*** Study material Section Begins ***
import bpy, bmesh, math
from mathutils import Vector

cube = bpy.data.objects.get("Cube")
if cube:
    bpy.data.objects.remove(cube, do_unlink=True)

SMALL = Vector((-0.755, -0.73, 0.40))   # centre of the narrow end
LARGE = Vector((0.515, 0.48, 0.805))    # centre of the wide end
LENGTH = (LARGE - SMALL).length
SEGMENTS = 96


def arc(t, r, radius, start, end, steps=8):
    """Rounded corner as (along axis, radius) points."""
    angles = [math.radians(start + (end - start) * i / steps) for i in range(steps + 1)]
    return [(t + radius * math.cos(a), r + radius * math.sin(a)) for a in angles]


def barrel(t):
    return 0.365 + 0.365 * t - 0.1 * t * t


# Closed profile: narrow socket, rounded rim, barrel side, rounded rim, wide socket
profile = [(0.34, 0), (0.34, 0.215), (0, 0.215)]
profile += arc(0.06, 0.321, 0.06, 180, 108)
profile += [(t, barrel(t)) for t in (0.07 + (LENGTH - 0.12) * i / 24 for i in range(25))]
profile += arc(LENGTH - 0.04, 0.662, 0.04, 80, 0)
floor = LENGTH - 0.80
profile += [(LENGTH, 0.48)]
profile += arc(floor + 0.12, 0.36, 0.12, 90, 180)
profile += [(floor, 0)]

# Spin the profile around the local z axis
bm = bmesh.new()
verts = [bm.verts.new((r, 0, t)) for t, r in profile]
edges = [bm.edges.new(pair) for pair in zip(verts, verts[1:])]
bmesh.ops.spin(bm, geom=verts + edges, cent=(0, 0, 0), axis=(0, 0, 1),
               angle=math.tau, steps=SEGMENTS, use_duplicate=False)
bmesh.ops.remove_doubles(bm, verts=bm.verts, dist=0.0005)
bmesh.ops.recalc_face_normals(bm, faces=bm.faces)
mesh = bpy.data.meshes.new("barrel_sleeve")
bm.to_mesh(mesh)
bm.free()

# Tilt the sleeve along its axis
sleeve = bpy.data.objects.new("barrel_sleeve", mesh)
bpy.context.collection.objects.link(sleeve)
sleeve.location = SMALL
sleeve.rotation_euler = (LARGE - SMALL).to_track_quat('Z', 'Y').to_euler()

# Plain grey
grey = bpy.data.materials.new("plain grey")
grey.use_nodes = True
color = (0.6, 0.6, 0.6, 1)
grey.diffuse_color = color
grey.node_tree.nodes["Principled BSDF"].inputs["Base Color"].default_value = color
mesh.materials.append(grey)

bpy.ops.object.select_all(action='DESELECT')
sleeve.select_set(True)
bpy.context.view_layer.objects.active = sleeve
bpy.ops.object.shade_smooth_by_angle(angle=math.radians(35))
*** Study material Section Ends ***
*** Study material Section Begins ***
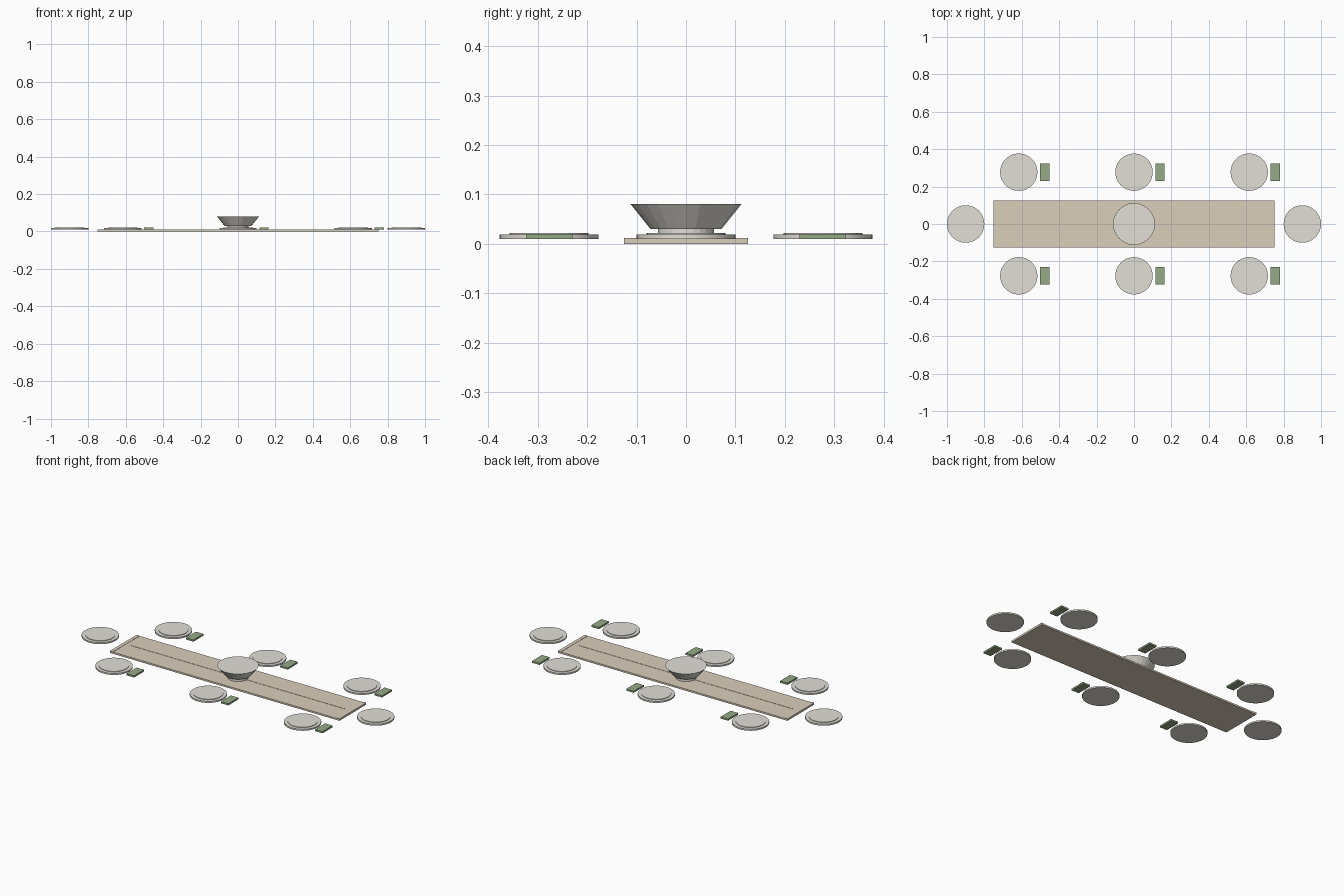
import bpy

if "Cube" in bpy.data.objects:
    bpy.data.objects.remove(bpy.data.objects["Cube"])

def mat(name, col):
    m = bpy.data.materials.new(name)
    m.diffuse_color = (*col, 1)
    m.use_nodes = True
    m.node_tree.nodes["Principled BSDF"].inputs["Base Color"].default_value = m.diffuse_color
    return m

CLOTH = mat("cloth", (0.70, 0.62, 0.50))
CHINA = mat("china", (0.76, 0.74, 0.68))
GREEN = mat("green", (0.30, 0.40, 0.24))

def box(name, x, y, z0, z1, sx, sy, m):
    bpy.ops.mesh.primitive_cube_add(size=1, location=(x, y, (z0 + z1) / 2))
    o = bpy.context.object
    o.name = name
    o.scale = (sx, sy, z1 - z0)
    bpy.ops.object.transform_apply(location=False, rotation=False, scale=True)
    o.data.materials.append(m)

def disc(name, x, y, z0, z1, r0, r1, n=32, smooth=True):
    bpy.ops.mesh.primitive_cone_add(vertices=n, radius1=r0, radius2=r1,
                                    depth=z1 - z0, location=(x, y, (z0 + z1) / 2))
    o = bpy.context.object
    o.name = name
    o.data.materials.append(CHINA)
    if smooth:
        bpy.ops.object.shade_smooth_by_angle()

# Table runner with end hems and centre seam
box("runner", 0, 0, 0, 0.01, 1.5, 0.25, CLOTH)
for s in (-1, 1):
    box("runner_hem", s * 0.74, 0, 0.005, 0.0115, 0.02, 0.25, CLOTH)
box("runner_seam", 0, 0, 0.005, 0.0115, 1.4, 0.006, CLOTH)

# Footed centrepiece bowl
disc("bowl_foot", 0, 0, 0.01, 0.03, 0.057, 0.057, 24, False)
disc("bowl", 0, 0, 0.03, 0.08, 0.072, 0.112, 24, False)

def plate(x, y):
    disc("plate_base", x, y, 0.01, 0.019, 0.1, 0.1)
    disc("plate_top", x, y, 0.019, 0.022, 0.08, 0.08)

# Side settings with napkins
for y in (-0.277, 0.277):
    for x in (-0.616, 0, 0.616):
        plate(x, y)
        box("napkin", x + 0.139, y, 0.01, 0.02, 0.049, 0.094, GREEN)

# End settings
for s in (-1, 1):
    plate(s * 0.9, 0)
*** Study material Section Ends ***
Prompt — Above are some lines. Repeat exactly, and only, those from the line that has "bmesh.ops.spin(bm, geom=verts +" through the line that has "bpy.ops.object.shade_smooth_by_angle(angle=math.radians(35))".

Solved problem —
bmesh.ops.spin(bm, geom=verts + edges, cent=(0, 0, 0), axis=(0, 0, 1),
               angle=math.tau, steps=SEGMENTS, use_duplicate=False)
bmesh.ops.remove_doubles(bm, verts=bm.verts, dist=0.0005)
bmesh.ops.recalc_face_normals(bm, faces=bm.faces)
mesh = bpy.data.meshes.new("barrel_sleeve")
bm.to_mesh(mesh)
bm.free()

# Tilt the sleeve along its axis
sleeve = bpy.data.objects.new("barrel_sleeve", mesh)
bpy.context.collection.objects.link(sleeve)
sleeve.location = SMALL
sleeve.rotation_euler = (LARGE - SMALL).to_track_quat('Z', 'Y').to_euler()

# Plain grey
grey = bpy.data.materials.new("plain grey")
grey.use_nodes = True
color = (0.6, 0.6, 0.6, 1)
grey.diffuse_color = color
grey.node_tree.nodes["Principled BSDF"].inputs["Base Color"].default_value = color
mesh.materials.append(grey)

bpy.ops.object.select_all(action='DESELECT')
sleeve.select_set(True)
bpy.context.view_layer.objects.active = sleeve
bpy.ops.object.shade_smooth_by_angle(angle=math.radians(35))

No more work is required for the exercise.